In the leadup to the AI Safety Summit held at Bletchley Park last week, Imperial burnished its own credentials in the sector, hosting Science Secretary Michelle Donelan; announcing a £28m centre to train AI researchers; and releasing a statement outlining its position on ‘AI-driven innovation.’.
A week prior to the summit, Imperial partnered with think tank Onward to host Donelan’s keynote ‘Future of AI’ speech, outlining the UK’s ‘safety-first’ approach to AI.
On 31st October, Donelan visited the South Kensington campus to announce 12 new UKRI AI Centres for Doctoral Training, one of which will be based at Imperial.

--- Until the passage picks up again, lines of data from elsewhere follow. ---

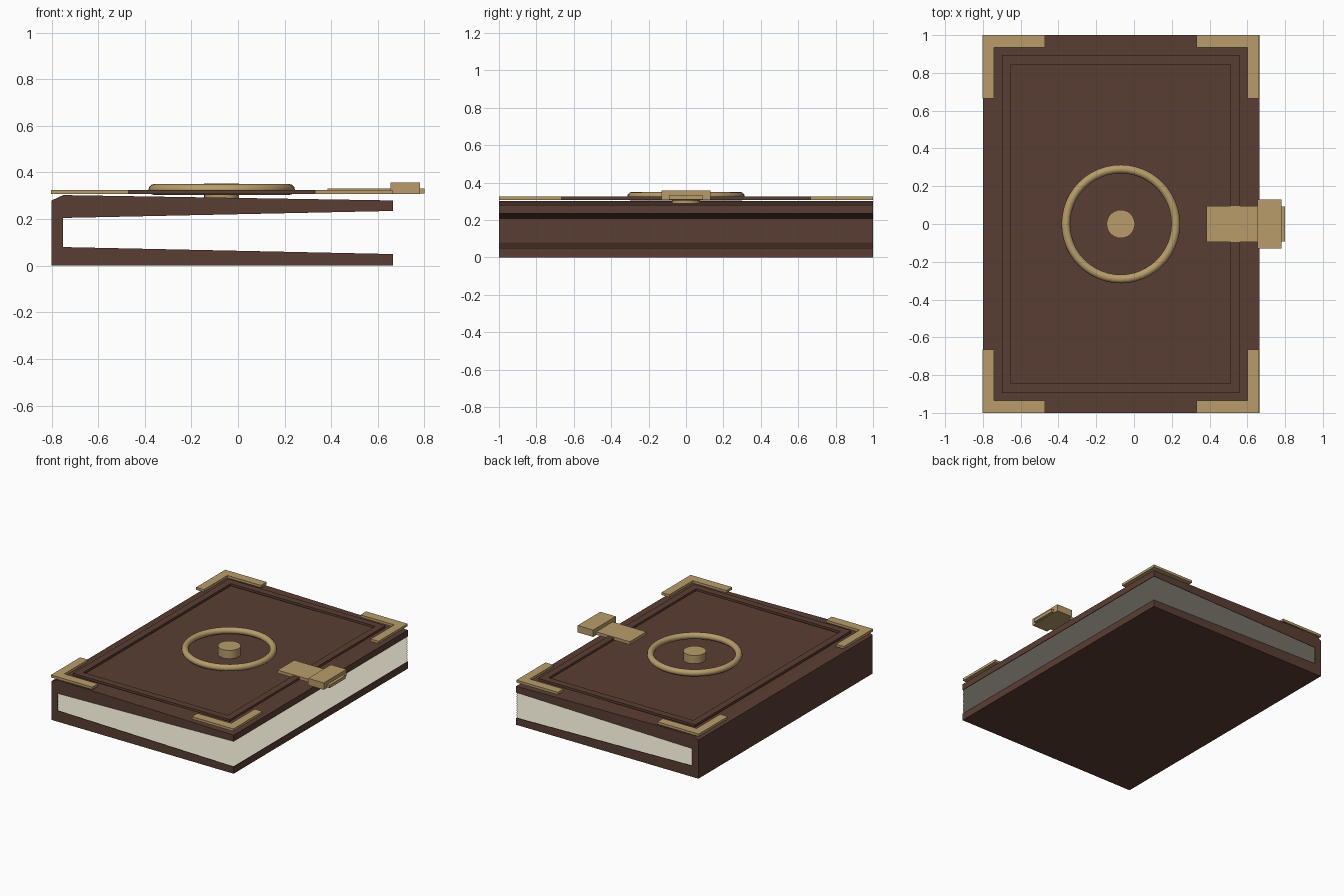
import bpy, bmesh, math

if "Cube" in bpy.data.objects:
    bpy.data.objects.remove(bpy.data.objects["Cube"])

def material(name, rgb):
    m = bpy.data.materials.new(name)
    m.diffuse_color = (*rgb, 1)
    m.use_nodes = True
    m.node_tree.nodes["Principled BSDF"].inputs["Base Color"].default_value = m.diffuse_color
    return m

LEATHER = material("brown leather", (0.102, 0.048, 0.033))
BRASS = material("brass", (0.48, 0.335, 0.145))
PAPER = material("cream paper", (0.74, 0.70, 0.58))

def finish(bm, name, mat):
    me = bpy.data.meshes.new(name)
    bm.to_mesh(me)
    bm.free()
    me.materials.append(mat)
    ob = bpy.data.objects.new(name, me)
    bpy.context.collection.objects.link(ob)
    return ob

def prism(name, pts, depth, mat):
    """Extrude a closed 3D outline along a vector."""
    bm = bmesh.new()
    face = bm.faces.new([bm.verts.new(p) for p in pts])
    top = bmesh.ops.extrude_face_region(bm, geom=[face])["geom"]
    bmesh.ops.translate(bm, vec=depth, verts=[v for v in top if isinstance(v, bmesh.types.BMVert)])
    bmesh.ops.recalc_face_normals(bm, faces=bm.faces)
    return finish(bm, name, mat)

def box(name, x0, x1, y0, y1, z0, z1, mat):
    return prism(name, [(x0, y0, z0), (x1, y0, z0), (x1, y1, z0), (x0, y1, z0)], (0, 0, z1 - z0), mat)

# Binding: spine and two tapered boards as one C profile
profile = [(-0.80, 0), (0.665, 0), (0.665, 0.05), (-0.75, 0.08), (-0.75, 0.205),
           (0.665, 0.235), (0.665, 0.28), (-0.75, 0.303), (-0.80, 0.28)]
prism("binding", [(x, -1, z) for x, z in profile], (0, 2, 0), LEATHER)

# Pages: stack of paper-thin sheets, trimmed where the boards thicken
bm = bmesh.new()
SHEETS = 64
for i in range(SHEETS):
    z = 0.053 + 0.179 * i / (SHEETS - 1)
    x0 = -0.75
    if z < 0.08:
        x0 = 0.665 - (z - 0.05) / 0.03 * 1.415
    elif z > 0.205:
        x0 = 0.665 - (0.235 - z) / 0.03 * 1.415
    bm.faces.new([bm.verts.new(p) for p in
                  ((x0, -0.998, z), (0.663, -0.998, z), (0.663, 0.998, z), (x0, 0.998, z))])
finish(bm, "pages", PAPER)

# Raised rectangular moulding on the front board
bm = bmesh.new()
outer, inner = (-0.70, 0.56, 0.895), (-0.65, 0.51, 0.845)
rings = []
for (x0, x1, y), z in ((outer, 0.308), (outer, 0.325), (inner, 0.325), (inner, 0.308)):
    rings.append([bm.verts.new(p) for p in ((x0, -y, z), (x1, -y, z), (x1, y, z), (x0, y, z))])
for r in range(4):
    a, b = rings[r], rings[(r + 1) % 4]
    for k in range(4):
        bm.faces.new((a[k], a[(k + 1) % 4], b[(k + 1) % 4], b[k]))
bmesh.ops.recalc_face_normals(bm, faces=bm.faces)
finish(bm, "cover_moulding", LEATHER)

# L-shaped corner guards
for sx in (-1, 1):
    for sy in (-1, 1):
        cx = -0.07 + sx * 0.733
        shape = [(0, 0), (0.333, 0), (0.333, 0.065), (0.063, 0.065), (0.063, 0.335), (0, 0.335)]
        pts = [(cx - sx * u, sy * (1 - v), 0.307) for u, v in shape]
        prism("corner_guard", pts, (0, 0, 0.018), BRASS)

# Central ring
bm = bmesh.new()
N, M = 48, 12
loops = []
for i in range(N):
    a = 2 * math.pi * i / N
    loop = []
    for j in range(M):
        b = 2 * math.pi * j / M
        r = 0.291 + 0.023 * math.cos(b)
        loop.append(bm.verts.new((-0.07 + r * math.cos(a), r * math.sin(a), 0.327 + 0.023 * math.sin(b))))
    loops.append(loop)
for i in range(N):
    for j in range(M):
        p, q = loops[i], loops[(i + 1) % N]
        bm.faces.new((p[j], q[j], q[(j + 1) % M], p[(j + 1) % M])).smooth = True
finish(bm, "cover_ring", BRASS)

# Central stud
stud = prism("cover_stud", [(-0.07 + 0.075 * math.cos(2 * math.pi * i / 32),
                             0.075 * math.sin(2 * math.pi * i / 32), 0.288) for i in range(32)],
             (0, 0, 0.064), BRASS)
for f in stud.data.polygons:
    f.use_smooth = len(f.vertices) == 4
for e in stud.data.edges:
    za, zb = (stud.data.vertices[v].co.z for v in e.vertices)
    e.use_edge_sharp = abs(za - zb) < 1e-4

# Clasp: strap, block and tip
box("clasp_strap", 0.385, 0.66, -0.095, 0.095, 0.31, 0.332, BRASS)
box("clasp_block", 0.655, 0.78, -0.13, 0.13, 0.308, 0.358, BRASS)
box("clasp_tip", 0.775, 0.80, -0.092, 0.092, 0.31, 0.332, BRASS)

The College has been given £28 million to train PhD researchers to develop AI systems addressing healthcare challenges.
“The plans we are announcing today will future-proof our nation’s skills base, meaning we can reap the benefits of AI as it continues to develop,” she said.
She also heard from Imperial professors about how Imperial is already integrating AI into healthcare.
Professor Ferdinando Rodriguez y Baena, Co-Director of the Hamlyn Centre, showed Donelan how AI is being used to aid knee replacement surgery, and the Dyson School of Design Engineering showcased how AI can help teenage cochlear implant users.
On the first day of the summit, Imperial issued its ‘Statement on AI-Driven Innovation.’ It welcomed the UK government’s attempts to ‘build a new global consensus on AI safety’ and called upon the government to ‘draw from’ the UK’s ‘strong scientific and technical expertise in universities like Imperial’ to make the country ‘a global AI leader.’